Data excerpts
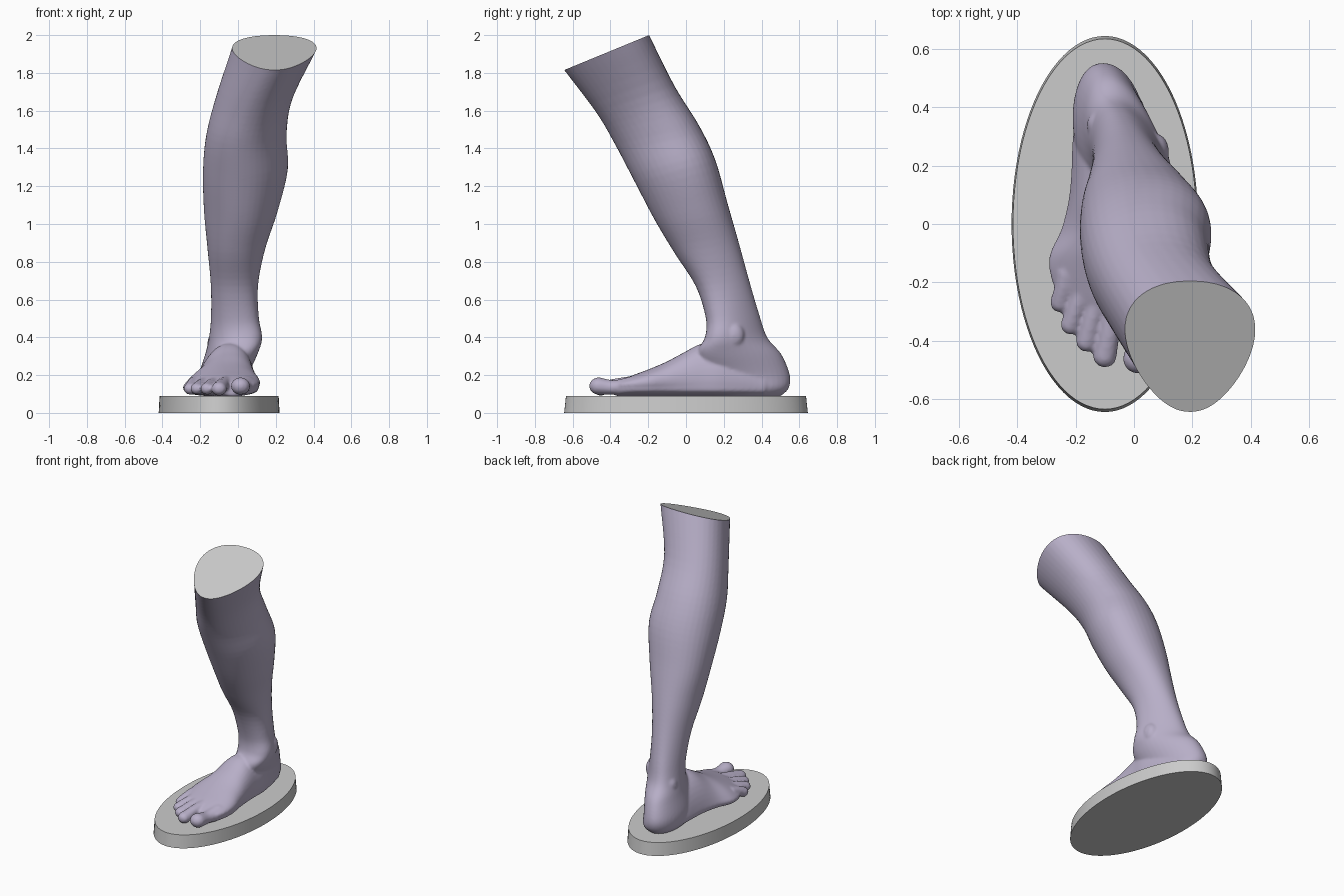
import bpy, bmesh, math
from mathutils import Vector, Matrix

if "Cube" in bpy.data.objects:
    bpy.data.objects.remove(bpy.data.objects["Cube"])

N = 40


def spow(v, e):
    return math.copysign(abs(v) ** e, v)


def smooth_rows(rows, steps=5):
    """Catmull-Rom interpolation between parameter rows."""
    out = []
    for i in range(len(rows) - 1):
        a, b, c, d = (rows[max(0, min(len(rows) - 1, i + j))] for j in (-1, 0, 1, 2))
        for s in range(steps):
            t = s / steps
            out.append([0.5 * (2 * q + (r - p) * t + (2 * p - 5 * q + 4 * r - w) * t * t
                               + (3 * q - p - 3 * r + w) * t ** 3)
                        for p, q, r, w in zip(a, b, c, d)])
    return out + [list(rows[-1])]


def loft(bm, rows, ring):
    rings = [[bm.verts.new(ring(r, 2 * math.pi * j / N)) for j in range(N)]
             for r in smooth_rows(rows)]
    for a, b in zip(rings, rings[1:]):
        for j in range(N):
            k = (j + 1) % N
            bm.faces.new((a[j], a[k], b[k], b[j]))
    bm.faces.new(rings[0])
    bm.faces.new(rings[-1])


def leg_ring(r, t):
    yf, zf, yb, zb, xl, xr, pear, skew = r
    c, s = math.cos(t), math.sin(t)
    f = (1 + c) / 2
    x = (xl + xr) / 2 + (xr - xl) / 2 * spow(s, 0.93) * (1 + pear * c) / (1 + 0.4 * pear * pear) + skew * c
    return (x, yf + (yb - yf) * f, zf + (zb - zf) * f)


def foot_ring(r, t):
    y, xl, xr, top, skew = r
    c, s = math.cos(t), math.sin(t)
    mid = 0.14
    z = mid + ((top - mid) * s ** 1.15 if s > 0 else 0.052 * spow(s, 0.6))
    return ((xl + xr) / 2 + (xr - xl) / 2 * spow(c, 0.9) + skew * max(s, 0), y, z)


def ball(bm, co, size):
    m = Matrix.Translation(co) @ Matrix.Diagonal((*size, 1))
    bmesh.ops.create_uvsphere(bm, u_segments=20, v_segments=12, radius=1, matrix=m)


def toe(bm, pts):
    """Chain of balls along a path of x, y, z, radius."""
    for x, y, z, r in smooth_rows(pts, 6):
        ball(bm, (x, y, z), (r, r, r * 0.9))


def material(name, rgb):
    m = bpy.data.materials.new(name)
    m.diffuse_color = (*rgb, 1)
    m.use_nodes = True
    m.node_tree.nodes["Principled BSDF"].inputs["Base Color"].default_value = m.diffuse_color
    return m


bm = bmesh.new()

# Lower leg and heel: front y,z / back y,z / left x / right x / pear / skew
loft(bm, [
    (-0.72, 1.92, -0.25, 2.11, -0.005, 0.47, 0.28, 0.0),
    (-0.645, 1.815, -0.195, 2.0, -0.03, 0.415, 0.28, 0.0),
    (-0.475, 1.59, -0.06, 1.73, -0.115, 0.29, 0.2, 0.0),
    (-0.375, 1.42, 0.07, 1.52, -0.168, 0.255, 0.15, 0.01),
    (-0.27, 1.22, 0.155, 1.34, -0.186, 0.262, 0.12, 0.01),
    (-0.165, 1.02, 0.22, 1.11, -0.18, 0.21, 0.1, 0.0),
    (-0.06, 0.845, 0.28, 0.90, -0.162, 0.145, 0.0, 0.0),
    (0.052, 0.67, 0.335, 0.70, -0.145, 0.105, -0.12, -0.01),
    (0.105, 0.50, 0.385, 0.53, -0.145, 0.10, -0.22, -0.03),
    (0.10, 0.40, 0.43, 0.40, -0.155, 0.108, -0.25, -0.05),
    (0.06, 0.32, 0.505, 0.31, -0.17, 0.09, -0.15, -0.05),
    (0.08, 0.20, 0.55, 0.20, -0.205, 0.05, -0.05, -0.03),
    (0.10, 0.13, 0.543, 0.13, -0.205, 0.045, 0.0, -0.02),
    (0.12, 0.088, 0.50, 0.088, -0.18, 0.02, 0.0, -0.02),
], leg_ring)

# Foot: y / left x / right x / top z / ridge shift
loft(bm, [
    (0.42, -0.19, 0.03, 0.25, 0.0),
    (0.30, -0.21, 0.06, 0.31, 0.02),
    (0.18, -0.215, 0.08, 0.36, 0.03),
    (0.08, -0.225, 0.08, 0.365, 0.03),
    (-0.02, -0.25, 0.085, 0.315, 0.04),
    (-0.11, -0.29, 0.095, 0.268, 0.05),
    (-0.20, -0.28, 0.11, 0.23, 0.05),
    (-0.28, -0.23, 0.105, 0.20, 0.04),
    (-0.34, -0.14, 0.085, 0.175, 0.03),
    (-0.37, -0.08, 0.06, 0.16, 0.02),
], foot_ring)

# Ankle bones
ball(bm, (0.075, 0.25, 0.41), (0.045, 0.06, 0.07))
ball(bm, (-0.12, 0.34, 0.37), (0.042, 0.05, 0.06))

# Toes, large to small
toe(bm, [(0.045, -0.28, 0.145, 0.055), (0.025, -0.38, 0.135, 0.043), (0.013, -0.462, 0.142, 0.051)])
for bx, by, tx, ty, r in ((-0.065, -0.28, -0.1, -0.452, 0.041), (-0.125, -0.25, -0.163, -0.403, 0.036),
                          (-0.175, -0.22, -0.217, -0.345, 0.035), (-0.23, -0.17, -0.252, -0.268, 0.036)):
    toe(bm, [(bx, by, 0.16, r), ((bx + tx) / 2, (by + ty) / 2, 0.15, r * 0.9), (tx, ty, 0.128, r)])

bmesh.ops.recalc_face_normals(bm, faces=bm.faces)
me = bpy.data.meshes.new("leg")
bm.to_mesh(me)
bm.free()
leg = bpy.data.objects.new("leg", me)
bpy.context.collection.objects.link(leg)
bpy.context.view_layer.objects.active = leg
leg.select_set(True)

# Fuse the parts into one soft skin
rm = leg.modifiers.new("fuse", "REMESH")
rm.mode = "VOXEL"
rm.voxel_size = 0.0085
sm = leg.modifiers.new("soften", "SMOOTH")
sm.factor = 0.5
sm.iterations = 5
for m in ("fuse", "soften"):
    bpy.ops.object.modifier_apply(modifier=m)

# Slanted flat cut below the knee
leg.data.materials.clear()
leg.data.materials.append(material("skin", (0.48, 0.43, 0.58)))
leg.data.materials.append(material("cut_grey", (0.8, 0.8, 0.8)))
bm = bmesh.new()
bm.from_mesh(leg.data)
res = bmesh.ops.bisect_plane(bm, geom=bm.verts[:] + bm.edges[:] + bm.faces[:],
                             plane_co=Vector((0, -0.645, 1.815)),
                             plane_no=Vector((0, -0.185, 0.45)).normalized(), clear_outer=True)
for f in bm.faces:
    f.material_index = 0
rim = [e for e in res["geom_cut"] if isinstance(e, bmesh.types.BMEdge)]
for f in bmesh.ops.contextual_create(bm, geom=rim)["faces"]:
    f.material_index = 1
bmesh.ops.recalc_face_normals(bm, faces=bm.faces)
bm.to_mesh(leg.data)
bm.free()
bpy.ops.object.shade_smooth_by_angle(angle=math.radians(40))

# Oval base
bpy.ops.mesh.primitive_cone_add(vertices=96, radius1=1, radius2=0.985, depth=0.09, location=(-0.1, 0, 0.045))
base = bpy.context.object
base.name = "base"
base.scale = (0.32, 0.645, 1)
bpy.ops.object.transform_apply(location=False, rotation=False, scale=True)
bpy.ops.object.shade_smooth_by_angle(angle=math.radians(40))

• [Try it] All that is needed is an exact copy of the entries above, minus the pictures.

• [Problem solution]
import bpy, bmesh, math
from mathutils import Vector, Matrix

if "Cube" in bpy.data.objects:
    bpy.data.objects.remove(bpy.data.objects["Cube"])

N = 40


def spow(v, e):
    return math.copysign(abs(v) ** e, v)


def smooth_rows(rows, steps=5):
    """Catmull-Rom interpolation between parameter rows."""
    out = []
    for i in range(len(rows) - 1):
        a, b, c, d = (rows[max(0, min(len(rows) - 1, i + j))] for j in (-1, 0, 1, 2))
        for s in range(steps):
            t = s / steps
            out.append([0.5 * (2 * q + (r - p) * t + (2 * p - 5 * q + 4 * r - w) * t * t
                               + (3 * q - p - 3 * r + w) * t ** 3)
                        for p, q, r, w in zip(a, b, c, d)])
    return out + [list(rows[-1])]


def loft(bm, rows, ring):
    rings = [[bm.verts.new(ring(r, 2 * math.pi * j / N)) for j in range(N)]
             for r in smooth_rows(rows)]
    for a, b in zip(rings, rings[1:]):
        for j in range(N):
            k = (j + 1) % N
            bm.faces.new((a[j], a[k], b[k], b[j]))
    bm.faces.new(rings[0])
    bm.faces.new(rings[-1])


def leg_ring(r, t):
    yf, zf, yb, zb, xl, xr, pear, skew = r
    c, s = math.cos(t), math.sin(t)
    f = (1 + c) / 2
    x = (xl + xr) / 2 + (xr - xl) / 2 * spow(s, 0.93) * (1 + pear * c) / (1 + 0.4 * pear * pear) + skew * c
    return (x, yf + (yb - yf) * f, zf + (zb - zf) * f)


def foot_ring(r, t):
    y, xl, xr, top, skew = r
    c, s = math.cos(t), math.sin(t)
    mid = 0.14
    z = mid + ((top - mid) * s ** 1.15 if s > 0 else 0.052 * spow(s, 0.6))
    return ((xl + xr) / 2 + (xr - xl) / 2 * spow(c, 0.9) + skew * max(s, 0), y, z)


def ball(bm, co, size):
    m = Matrix.Translation(co) @ Matrix.Diagonal((*size, 1))
    bmesh.ops.create_uvsphere(bm, u_segments=20, v_segments=12, radius=1, matrix=m)


def toe(bm, pts):
    """Chain of balls along a path of x, y, z, radius."""
    for x, y, z, r in smooth_rows(pts, 6):
        ball(bm, (x, y, z), (r, r, r * 0.9))


def material(name, rgb):
    m = bpy.data.materials.new(name)
    m.diffuse_color = (*rgb, 1)
    m.use_nodes = True
    m.node_tree.nodes["Principled BSDF"].inputs["Base Color"].default_value = m.diffuse_color
    return m


bm = bmesh.new()

# Lower leg and heel: front y,z / back y,z / left x / right x / pear / skew
loft(bm, [
    (-0.72, 1.92, -0.25, 2.11, -0.005, 0.47, 0.28, 0.0),
    (-0.645, 1.815, -0.195, 2.0, -0.03, 0.415, 0.28, 0.0),
    (-0.475, 1.59, -0.06, 1.73, -0.115, 0.29, 0.2, 0.0),
    (-0.375, 1.42, 0.07, 1.52, -0.168, 0.255, 0.15, 0.01),
    (-0.27, 1.22, 0.155, 1.34, -0.186, 0.262, 0.12, 0.01),
    (-0.165, 1.02, 0.22, 1.11, -0.18, 0.21, 0.1, 0.0),
    (-0.06, 0.845, 0.28, 0.90, -0.162, 0.145, 0.0, 0.0),
    (0.052, 0.67, 0.335, 0.70, -0.145, 0.105, -0.12, -0.01),
    (0.105, 0.50, 0.385, 0.53, -0.145, 0.10, -0.22, -0.03),
    (0.10, 0.40, 0.43, 0.40, -0.155, 0.108, -0.25, -0.05),
    (0.06, 0.32, 0.505, 0.31, -0.17, 0.09, -0.15, -0.05),
    (0.08, 0.20, 0.55, 0.20, -0.205, 0.05, -0.05, -0.03),
    (0.10, 0.13, 0.543, 0.13, -0.205, 0.045, 0.0, -0.02),
    (0.12, 0.088, 0.50, 0.088, -0.18, 0.02, 0.0, -0.02),
], leg_ring)

# Foot: y / left x / right x / top z / ridge shift
loft(bm, [
    (0.42, -0.19, 0.03, 0.25, 0.0),
    (0.30, -0.21, 0.06, 0.31, 0.02),
    (0.18, -0.215, 0.08, 0.36, 0.03),
    (0.08, -0.225, 0.08, 0.365, 0.03),
    (-0.02, -0.25, 0.085, 0.315, 0.04),
    (-0.11, -0.29, 0.095, 0.268, 0.05),
    (-0.20, -0.28, 0.11, 0.23, 0.05),
    (-0.28, -0.23, 0.105, 0.20, 0.04),
    (-0.34, -0.14, 0.085, 0.175, 0.03),
    (-0.37, -0.08, 0.06, 0.16, 0.02),
], foot_ring)

# Ankle bones
ball(bm, (0.075, 0.25, 0.41), (0.045, 0.06, 0.07))
ball(bm, (-0.12, 0.34, 0.37), (0.042, 0.05, 0.06))

# Toes, large to small
toe(bm, [(0.045, -0.28, 0.145, 0.055), (0.025, -0.38, 0.135, 0.043), (0.013, -0.462, 0.142, 0.051)])
for bx, by, tx, ty, r in ((-0.065, -0.28, -0.1, -0.452, 0.041), (-0.125, -0.25, -0.163, -0.403, 0.036),
                          (-0.175, -0.22, -0.217, -0.345, 0.035), (-0.23, -0.17, -0.252, -0.268, 0.036)):
    toe(bm, [(bx, by, 0.16, r), ((bx + tx) / 2, (by + ty) / 2, 0.15, r * 0.9), (tx, ty, 0.128, r)])

bmesh.ops.recalc_face_normals(bm, faces=bm.faces)
me = bpy.data.meshes.new("leg")
bm.to_mesh(me)
bm.free()
leg = bpy.data.objects.new("leg", me)
bpy.context.collection.objects.link(leg)
bpy.context.view_layer.objects.active = leg
leg.select_set(True)

# Fuse the parts into one soft skin
rm = leg.modifiers.new("fuse", "REMESH")
rm.mode = "VOXEL"
rm.voxel_size = 0.0085
sm = leg.modifiers.new("soften", "SMOOTH")
sm.factor = 0.5
sm.iterations = 5
for m in ("fuse", "soften"):
    bpy.ops.object.modifier_apply(modifier=m)

# Slanted flat cut below the knee
leg.data.materials.clear()
leg.data.materials.append(material("skin", (0.48, 0.43, 0.58)))
leg.data.materials.append(material("cut_grey", (0.8, 0.8, 0.8)))
bm = bmesh.new()
bm.from_mesh(leg.data)
res = bmesh.ops.bisect_plane(bm, geom=bm.verts[:] + bm.edges[:] + bm.faces[:],
                             plane_co=Vector((0, -0.645, 1.815)),
                             plane_no=Vector((0, -0.185, 0.45)).normalized(), clear_outer=True)
for f in bm.faces:
    f.material_index = 0
rim = [e for e in res["geom_cut"] if isinstance(e, bmesh.types.BMEdge)]
for f in bmesh.ops.contextual_create(bm, geom=rim)["faces"]:
    f.material_index = 1
bmesh.ops.recalc_face_normals(bm, faces=bm.faces)
bm.to_mesh(leg.data)
bm.free()
bpy.ops.object.shade_smooth_by_angle(angle=math.radians(40))

# Oval base
bpy.ops.mesh.primitive_cone_add(vertices=96, radius1=1, radius2=0.985, depth=0.09, location=(-0.1, 0, 0.045))
base = bpy.context.object
base.name = "base"
base.scale = (0.32, 0.645, 1)
bpy.ops.object.transform_apply(location=False, rotation=False, scale=True)
bpy.ops.object.shade_smooth_by_angle(angle=math.radians(40))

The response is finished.